Mission to Arizona, 1916–1940: Father Augustine Schwarz, O.F.M.
Patricia A. Etter, curator. Maintained by the Labriola National American Indian Data Center, University Libraries, Arizona State University. Introduction dated July 2002.
Accessed June 27–July 1, 2003.
This digital exhibition features photographs taken by Father Augustine Schwarz (1887– 1946) during the quarter century he served as a Catholic missionary to American Indians in Arizona. The photographs portray missionaries and mission scenes, churches, chapels and other mission buildings, and Pima, Papago, and Apache Indians. Curatorial text supports the images. St. John’s Mission in the Gila River Indian Community village of Komatke received the most extensive photographic coverage. That section includes information on teachers, students, curriculum, the St. John’s Mission Band, and daily life at the mission.

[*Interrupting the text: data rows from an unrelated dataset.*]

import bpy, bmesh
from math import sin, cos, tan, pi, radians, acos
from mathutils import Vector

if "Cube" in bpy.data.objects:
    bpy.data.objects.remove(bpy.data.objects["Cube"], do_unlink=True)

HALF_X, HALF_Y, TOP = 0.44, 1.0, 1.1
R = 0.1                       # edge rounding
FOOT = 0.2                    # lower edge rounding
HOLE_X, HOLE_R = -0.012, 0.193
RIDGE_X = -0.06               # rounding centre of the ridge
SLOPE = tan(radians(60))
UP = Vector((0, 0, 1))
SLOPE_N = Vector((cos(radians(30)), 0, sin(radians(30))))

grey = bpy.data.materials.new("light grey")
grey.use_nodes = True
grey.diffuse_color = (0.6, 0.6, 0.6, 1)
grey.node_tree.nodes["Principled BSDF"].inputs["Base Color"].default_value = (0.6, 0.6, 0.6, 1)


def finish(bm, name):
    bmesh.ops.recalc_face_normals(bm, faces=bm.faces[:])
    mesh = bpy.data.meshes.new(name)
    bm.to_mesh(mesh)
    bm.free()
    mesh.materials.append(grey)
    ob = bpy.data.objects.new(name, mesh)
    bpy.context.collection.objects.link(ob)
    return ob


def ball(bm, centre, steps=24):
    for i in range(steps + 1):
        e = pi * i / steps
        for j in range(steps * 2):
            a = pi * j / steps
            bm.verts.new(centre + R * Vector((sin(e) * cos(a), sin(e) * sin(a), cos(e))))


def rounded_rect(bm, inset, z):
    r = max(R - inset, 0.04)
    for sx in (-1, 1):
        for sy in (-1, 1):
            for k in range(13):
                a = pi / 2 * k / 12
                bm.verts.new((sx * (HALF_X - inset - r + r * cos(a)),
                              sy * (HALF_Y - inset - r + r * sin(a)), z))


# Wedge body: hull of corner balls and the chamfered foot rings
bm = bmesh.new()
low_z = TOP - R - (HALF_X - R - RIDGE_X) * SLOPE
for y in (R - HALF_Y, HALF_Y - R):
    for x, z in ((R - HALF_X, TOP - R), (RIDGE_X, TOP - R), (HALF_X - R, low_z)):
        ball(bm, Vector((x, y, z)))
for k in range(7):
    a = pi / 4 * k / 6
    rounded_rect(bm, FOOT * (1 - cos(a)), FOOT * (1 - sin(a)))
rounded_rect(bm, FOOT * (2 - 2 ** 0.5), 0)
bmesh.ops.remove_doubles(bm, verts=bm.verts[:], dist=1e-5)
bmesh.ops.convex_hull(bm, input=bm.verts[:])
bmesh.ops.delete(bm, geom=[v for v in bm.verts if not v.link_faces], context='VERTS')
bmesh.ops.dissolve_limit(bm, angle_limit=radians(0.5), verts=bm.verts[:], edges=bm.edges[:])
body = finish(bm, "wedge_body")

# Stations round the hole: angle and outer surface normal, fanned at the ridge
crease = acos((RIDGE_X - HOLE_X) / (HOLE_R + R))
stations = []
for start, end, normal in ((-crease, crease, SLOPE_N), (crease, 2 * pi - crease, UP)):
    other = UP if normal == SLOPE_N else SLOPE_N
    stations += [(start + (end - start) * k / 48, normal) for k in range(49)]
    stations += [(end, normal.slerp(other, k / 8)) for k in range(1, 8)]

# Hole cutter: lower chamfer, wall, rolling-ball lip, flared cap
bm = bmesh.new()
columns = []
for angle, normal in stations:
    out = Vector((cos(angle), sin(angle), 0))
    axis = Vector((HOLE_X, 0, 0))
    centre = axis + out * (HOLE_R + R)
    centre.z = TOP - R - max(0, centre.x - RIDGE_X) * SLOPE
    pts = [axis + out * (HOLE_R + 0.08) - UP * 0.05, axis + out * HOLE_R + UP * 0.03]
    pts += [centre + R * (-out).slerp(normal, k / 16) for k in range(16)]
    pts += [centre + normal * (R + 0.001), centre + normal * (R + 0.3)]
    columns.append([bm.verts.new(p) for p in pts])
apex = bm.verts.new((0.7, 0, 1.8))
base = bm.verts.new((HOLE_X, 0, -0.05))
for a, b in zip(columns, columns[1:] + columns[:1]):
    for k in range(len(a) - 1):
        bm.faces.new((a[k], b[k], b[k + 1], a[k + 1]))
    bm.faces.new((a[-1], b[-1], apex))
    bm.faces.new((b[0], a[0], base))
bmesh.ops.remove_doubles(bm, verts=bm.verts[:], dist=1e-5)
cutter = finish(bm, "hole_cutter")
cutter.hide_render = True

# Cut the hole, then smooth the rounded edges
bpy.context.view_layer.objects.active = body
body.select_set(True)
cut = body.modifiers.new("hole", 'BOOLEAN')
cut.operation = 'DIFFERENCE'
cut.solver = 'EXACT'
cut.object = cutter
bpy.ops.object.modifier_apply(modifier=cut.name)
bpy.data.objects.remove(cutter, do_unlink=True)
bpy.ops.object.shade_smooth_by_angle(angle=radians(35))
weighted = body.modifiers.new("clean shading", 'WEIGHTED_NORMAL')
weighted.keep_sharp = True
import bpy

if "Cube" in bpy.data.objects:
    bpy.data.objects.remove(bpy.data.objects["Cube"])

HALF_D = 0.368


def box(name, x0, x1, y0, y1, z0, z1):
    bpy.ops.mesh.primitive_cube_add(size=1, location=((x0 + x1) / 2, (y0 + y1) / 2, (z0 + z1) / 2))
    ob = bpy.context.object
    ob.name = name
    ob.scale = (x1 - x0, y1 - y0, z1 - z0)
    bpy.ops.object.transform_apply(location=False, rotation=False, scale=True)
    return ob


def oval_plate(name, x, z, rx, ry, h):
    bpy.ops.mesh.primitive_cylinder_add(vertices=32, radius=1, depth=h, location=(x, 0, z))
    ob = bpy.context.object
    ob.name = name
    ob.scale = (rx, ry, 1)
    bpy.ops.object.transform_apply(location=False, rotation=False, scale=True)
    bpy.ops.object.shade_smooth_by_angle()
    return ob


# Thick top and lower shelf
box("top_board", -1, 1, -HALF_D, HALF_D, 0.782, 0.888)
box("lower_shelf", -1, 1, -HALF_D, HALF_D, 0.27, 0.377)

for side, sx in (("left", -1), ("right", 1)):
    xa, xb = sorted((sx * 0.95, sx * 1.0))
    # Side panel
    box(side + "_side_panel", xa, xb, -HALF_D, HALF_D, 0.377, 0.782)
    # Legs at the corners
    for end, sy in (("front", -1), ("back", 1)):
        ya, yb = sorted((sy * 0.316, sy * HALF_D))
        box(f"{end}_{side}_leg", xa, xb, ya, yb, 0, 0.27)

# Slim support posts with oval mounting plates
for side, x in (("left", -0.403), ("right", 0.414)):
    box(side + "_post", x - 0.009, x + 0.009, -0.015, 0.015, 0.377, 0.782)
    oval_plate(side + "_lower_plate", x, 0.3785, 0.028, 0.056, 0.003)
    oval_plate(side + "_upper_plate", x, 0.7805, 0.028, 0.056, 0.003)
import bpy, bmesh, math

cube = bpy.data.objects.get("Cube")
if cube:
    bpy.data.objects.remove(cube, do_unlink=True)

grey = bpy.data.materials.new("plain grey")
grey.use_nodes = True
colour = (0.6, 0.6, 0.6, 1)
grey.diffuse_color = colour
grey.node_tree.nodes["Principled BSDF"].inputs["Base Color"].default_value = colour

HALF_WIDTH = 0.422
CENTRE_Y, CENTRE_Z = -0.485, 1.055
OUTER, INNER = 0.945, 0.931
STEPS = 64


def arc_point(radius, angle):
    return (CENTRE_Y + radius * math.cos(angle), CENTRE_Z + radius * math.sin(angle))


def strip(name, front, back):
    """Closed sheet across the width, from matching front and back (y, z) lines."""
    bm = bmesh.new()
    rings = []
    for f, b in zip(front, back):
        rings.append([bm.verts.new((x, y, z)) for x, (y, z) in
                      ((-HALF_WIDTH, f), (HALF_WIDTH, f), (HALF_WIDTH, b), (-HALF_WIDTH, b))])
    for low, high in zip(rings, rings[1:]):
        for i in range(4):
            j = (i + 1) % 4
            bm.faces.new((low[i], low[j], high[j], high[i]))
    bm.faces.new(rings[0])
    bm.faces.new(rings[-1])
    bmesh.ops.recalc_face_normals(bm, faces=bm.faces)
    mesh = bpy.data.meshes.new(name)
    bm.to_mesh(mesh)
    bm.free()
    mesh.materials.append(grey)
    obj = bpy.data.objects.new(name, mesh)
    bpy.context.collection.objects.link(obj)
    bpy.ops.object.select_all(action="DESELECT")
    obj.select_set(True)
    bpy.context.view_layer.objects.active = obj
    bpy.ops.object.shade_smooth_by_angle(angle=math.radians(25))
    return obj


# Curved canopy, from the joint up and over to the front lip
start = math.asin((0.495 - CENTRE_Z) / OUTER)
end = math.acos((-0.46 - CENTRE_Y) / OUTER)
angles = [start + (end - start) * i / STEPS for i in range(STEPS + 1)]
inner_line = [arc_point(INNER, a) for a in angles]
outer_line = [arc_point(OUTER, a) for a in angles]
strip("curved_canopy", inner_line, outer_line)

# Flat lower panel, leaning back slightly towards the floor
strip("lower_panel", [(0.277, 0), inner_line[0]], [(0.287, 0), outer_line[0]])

The Labriola National American Indian Data Center in the Arizona State University libraries received the Schwarz family donation in June 2000. In addition to Schwarz’s Arizona photographs, the collection includes scenes taken during his visit to New Mexico, a score of postcards, and some photographs taken by Arnold Schwarz, Augustine’s brother, during his missionary service to the Whiteriver Apaches of northern Arizona. The entire collection consists of 179 images.
Patricia A. Etter, the curator, states that the aim of the exhibition is to reconstruct Schwarz’s “service to his Church and the Native people of Arizona through his photographs.” Schwarz often wrote descriptions on the reverse, and a number are included in the exhibition. His descriptions help identify sites and provide a chronology, but Etter and her colleagues have filled in many gaps. In the “View Entire Collection” section, visitors can maximize thumbnails of all the images and read captions. Throughout, accession number identification facilitates the ordering of print copies.
Schwarz’s missionary service focused on the Pimas of central Arizona, the Papagos (Tohono O’odham) of the south, and the Apaches in the Whiteriver area of the north. The photographs are organized into sections titled “Mission to Pimería,” "Mission to Papaguería,“ and ”Mission to Apachería.“ Schwarz built a number of chapels on the reservations, and many of the mission buildings he photographed no longer exist. Etter and her staff visited the reservations and took color photographs of the remaining buildings as they appeared at the beginning of the twenty- first century. These are included and described separately in each section. Etter writes, ”Most churches, many now eighty years old, remain a central part of the village, see regular use, and have been well cared for."
The exhibition Web site is attractive and easy to navigate. The home page links to nine main sections. In addition to the mission photographs, the site includes a helpful biography of Schwarz, an interactive map of Arizona missions linking to the photographs, and a list of references cited. Visitors are encouraged to provide feedback via a “Comments” e-mail link.
Father Schwarz’s photographs provide rare visual documentation of Catholic missionary activities among Arizona Indians in the first half of the twentieth century. They will be of interest to anthropologists, ethnohistorians, and historians of religion and architecture in the American Southwest. Etter and her colleagues are to be congratulated for bringing Schwarz’s photographs to light in such a thoughtful and timely way. Mission to Arizona should serve as a model for archivists seeking to make their visual collections more widely known and accessible.
University of Southern California
Los Angeles, California